Since these axes are for the overall typeface, they are universal across scripts and designs.
Consistently naming and defining these terms and axes will enable developers to consistently refer to and access the core elements of letterforms, which can be used to compose Optical Size, Weight and Width variations. This gives users more precise control over typography than is possible with the existing axes for those high-level typeface attributes.
An example of a composed “high level” axis is one for “grade,” where X Transparent is increased as X Opaque is decreased, keeping overall glyph widths the same while reducing the apparent weight of the letterforms; using existing registered Weight and Width axes in tandem like this produces uneven results (see the “Winner” example in https://pixelambacht.nl/2017/variable-hover-effects.) An example of programmatic use would be to slightly reduce or expand the X Transparent axis during a paragraph justification algorithm, while keeping all other axis choices the same.
These axes allow users to tailor these attributes of type independently from their other axis position choices, such as a specific position on an Optical Size axes which may itself adjust these attributes, but too little or too much for a particular situation.
The ability to change the height of the lowercase and/or uppercase, independently, increases the design range of a typeface which has many benefits for users. A graphic example is to adjust the lowercase upwards and uppercase downwards to produce a “unicase” styling; a refined typography example is to adjust the uppercase downwards to create a rarely offered “petite caps” styling; a simple programmatic example is to detect collisions from the descenders of a line above with the ascenders of a line below, and adjust the ascenders and descenders just enough to untangle them. These are just a few examples, and many problems of Latin typography can be solved with this system which can not be solved without such precise independent control.
The first 2 differ from the already-existing registered axes ‘Weight’ and ‘Width’ in value systems. While those existing axes are useful with value systems designed for backwards compatibility (such as Regular at 400 and Bold at 700,) we think it is important to offer users the same per-mille-of-em user experience as the other axes in this proposal. These are formed by using “lower level” axes in concert.
Grade is a type attribute from refined typography, meaning that apparent weight changes occur without changes to glyph widths, so that line layouts remain constant – no reflow. It is formed mainly by increasing X Opaque while decreasing X Transparent (or vice versa.) However, other “lower level” axes will typically also be blended in, so changes are not only in the X dimension; for example, as grade gets very high and counterforms become narrow, a slight increase in Y Transparent and decrease in Y Opaque can open them up.

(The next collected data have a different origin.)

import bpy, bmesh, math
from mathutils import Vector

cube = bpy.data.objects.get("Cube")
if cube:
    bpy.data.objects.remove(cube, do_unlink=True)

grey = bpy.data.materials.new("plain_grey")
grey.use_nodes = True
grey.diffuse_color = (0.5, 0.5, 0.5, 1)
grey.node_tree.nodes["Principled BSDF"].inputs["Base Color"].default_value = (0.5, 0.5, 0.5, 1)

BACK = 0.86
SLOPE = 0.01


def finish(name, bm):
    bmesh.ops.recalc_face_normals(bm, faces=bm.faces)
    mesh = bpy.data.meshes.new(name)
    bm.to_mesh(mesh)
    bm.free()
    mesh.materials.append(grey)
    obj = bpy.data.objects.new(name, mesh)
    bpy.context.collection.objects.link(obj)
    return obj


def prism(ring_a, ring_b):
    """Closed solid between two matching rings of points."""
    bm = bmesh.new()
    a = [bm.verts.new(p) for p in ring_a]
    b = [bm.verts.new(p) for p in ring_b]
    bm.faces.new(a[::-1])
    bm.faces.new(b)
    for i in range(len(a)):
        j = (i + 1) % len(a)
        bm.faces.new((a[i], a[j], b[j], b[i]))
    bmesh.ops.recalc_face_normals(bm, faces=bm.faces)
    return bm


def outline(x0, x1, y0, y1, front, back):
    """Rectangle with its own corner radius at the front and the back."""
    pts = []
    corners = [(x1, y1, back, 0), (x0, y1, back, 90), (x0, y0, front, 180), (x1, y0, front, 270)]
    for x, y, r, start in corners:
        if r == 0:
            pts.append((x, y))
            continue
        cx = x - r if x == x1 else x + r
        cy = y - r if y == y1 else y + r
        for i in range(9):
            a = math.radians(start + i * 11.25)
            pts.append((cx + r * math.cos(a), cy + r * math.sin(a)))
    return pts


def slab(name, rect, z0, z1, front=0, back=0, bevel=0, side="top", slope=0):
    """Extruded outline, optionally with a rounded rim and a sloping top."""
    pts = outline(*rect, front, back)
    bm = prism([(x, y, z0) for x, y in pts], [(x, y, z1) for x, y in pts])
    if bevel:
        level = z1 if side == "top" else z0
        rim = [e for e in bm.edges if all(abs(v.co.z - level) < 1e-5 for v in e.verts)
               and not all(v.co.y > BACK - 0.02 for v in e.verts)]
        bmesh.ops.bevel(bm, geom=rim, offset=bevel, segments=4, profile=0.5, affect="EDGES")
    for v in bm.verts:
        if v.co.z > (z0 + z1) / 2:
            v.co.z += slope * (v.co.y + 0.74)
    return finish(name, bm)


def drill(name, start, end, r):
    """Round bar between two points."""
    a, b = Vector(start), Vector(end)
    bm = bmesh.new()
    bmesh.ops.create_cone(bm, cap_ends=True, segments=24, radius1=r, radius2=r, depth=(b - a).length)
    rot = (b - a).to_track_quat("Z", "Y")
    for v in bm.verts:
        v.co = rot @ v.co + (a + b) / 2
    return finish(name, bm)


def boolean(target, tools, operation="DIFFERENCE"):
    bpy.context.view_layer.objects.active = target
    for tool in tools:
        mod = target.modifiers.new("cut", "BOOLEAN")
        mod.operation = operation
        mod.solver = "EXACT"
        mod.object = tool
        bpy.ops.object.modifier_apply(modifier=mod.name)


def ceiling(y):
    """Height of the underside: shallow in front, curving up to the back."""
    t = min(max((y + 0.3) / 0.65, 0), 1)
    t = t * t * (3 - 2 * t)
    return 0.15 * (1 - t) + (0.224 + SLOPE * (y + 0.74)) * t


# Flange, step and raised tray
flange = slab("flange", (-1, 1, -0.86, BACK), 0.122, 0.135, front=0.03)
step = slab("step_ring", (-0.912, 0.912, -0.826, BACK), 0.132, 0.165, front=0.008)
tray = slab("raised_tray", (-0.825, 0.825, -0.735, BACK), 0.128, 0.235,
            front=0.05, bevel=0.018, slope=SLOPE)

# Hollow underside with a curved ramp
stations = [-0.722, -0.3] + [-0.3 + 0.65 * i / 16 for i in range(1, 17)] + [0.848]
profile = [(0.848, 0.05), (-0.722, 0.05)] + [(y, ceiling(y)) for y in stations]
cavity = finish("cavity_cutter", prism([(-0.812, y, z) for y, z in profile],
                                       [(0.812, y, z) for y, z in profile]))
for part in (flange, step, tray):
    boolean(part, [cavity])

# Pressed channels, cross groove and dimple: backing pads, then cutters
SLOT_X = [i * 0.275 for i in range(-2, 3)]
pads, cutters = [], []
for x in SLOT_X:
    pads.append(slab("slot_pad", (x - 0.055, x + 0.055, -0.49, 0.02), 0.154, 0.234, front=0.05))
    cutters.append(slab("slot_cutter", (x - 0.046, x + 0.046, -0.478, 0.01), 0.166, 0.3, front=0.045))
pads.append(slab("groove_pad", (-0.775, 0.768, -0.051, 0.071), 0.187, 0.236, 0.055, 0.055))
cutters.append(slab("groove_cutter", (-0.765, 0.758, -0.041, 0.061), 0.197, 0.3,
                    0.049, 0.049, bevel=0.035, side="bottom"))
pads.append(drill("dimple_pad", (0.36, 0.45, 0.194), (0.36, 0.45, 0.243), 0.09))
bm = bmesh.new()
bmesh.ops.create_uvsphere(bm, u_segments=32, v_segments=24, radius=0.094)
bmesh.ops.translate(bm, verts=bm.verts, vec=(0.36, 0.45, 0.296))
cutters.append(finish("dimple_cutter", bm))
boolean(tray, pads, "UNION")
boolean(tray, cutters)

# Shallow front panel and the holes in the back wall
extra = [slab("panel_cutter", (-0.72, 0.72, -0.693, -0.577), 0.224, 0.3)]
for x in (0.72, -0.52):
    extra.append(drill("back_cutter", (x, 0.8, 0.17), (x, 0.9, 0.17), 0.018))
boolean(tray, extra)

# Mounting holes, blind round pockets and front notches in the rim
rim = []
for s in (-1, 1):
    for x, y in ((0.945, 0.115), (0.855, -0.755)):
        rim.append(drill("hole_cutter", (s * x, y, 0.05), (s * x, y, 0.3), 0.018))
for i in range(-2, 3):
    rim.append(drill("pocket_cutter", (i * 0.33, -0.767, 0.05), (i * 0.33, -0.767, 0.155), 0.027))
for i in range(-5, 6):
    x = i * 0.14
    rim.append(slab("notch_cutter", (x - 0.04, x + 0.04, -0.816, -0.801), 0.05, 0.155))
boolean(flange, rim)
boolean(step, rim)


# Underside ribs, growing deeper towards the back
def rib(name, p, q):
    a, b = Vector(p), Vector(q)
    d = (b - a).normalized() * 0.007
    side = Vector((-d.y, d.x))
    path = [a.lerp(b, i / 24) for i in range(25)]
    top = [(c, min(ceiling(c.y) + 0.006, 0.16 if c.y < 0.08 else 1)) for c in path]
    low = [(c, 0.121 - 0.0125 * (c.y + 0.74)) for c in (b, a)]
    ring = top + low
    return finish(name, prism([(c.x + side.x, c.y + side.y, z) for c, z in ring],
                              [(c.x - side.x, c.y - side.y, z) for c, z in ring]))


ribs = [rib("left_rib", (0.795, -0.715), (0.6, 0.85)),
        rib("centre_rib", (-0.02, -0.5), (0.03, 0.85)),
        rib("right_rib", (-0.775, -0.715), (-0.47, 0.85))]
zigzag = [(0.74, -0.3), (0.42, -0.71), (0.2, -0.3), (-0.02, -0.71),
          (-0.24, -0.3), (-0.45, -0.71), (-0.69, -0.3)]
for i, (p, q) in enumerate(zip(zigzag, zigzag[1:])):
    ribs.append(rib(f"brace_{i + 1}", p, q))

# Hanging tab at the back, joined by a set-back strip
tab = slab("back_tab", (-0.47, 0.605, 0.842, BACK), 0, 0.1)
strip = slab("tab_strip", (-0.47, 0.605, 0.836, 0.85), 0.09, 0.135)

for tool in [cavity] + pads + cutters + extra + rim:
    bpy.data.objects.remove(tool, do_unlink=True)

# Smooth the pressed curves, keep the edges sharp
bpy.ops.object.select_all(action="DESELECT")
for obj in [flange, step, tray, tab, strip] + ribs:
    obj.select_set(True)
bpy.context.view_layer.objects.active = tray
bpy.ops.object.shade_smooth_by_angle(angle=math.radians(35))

Vendor commitments: Google Fonts, Font Bureau, TYPETR
Conventionality benefits: "Foreground/background", or "Positive/Negative Shapes", and "white space" are common concepts in visual arts, but many users don't think about the opaque and transparent areas of type deconstructed (or essentially isolated) to the X and Y dimensions. These axes help users to structure their thinking about positive and negative space horizontally and vertically, for the overall/total typeface. A secondary benefit is the encouragement for people to reason about their typography in per-mille measurements.
Interoperability benefits: justification, legibility, contrast, weight matching, height matching, linespacing, design space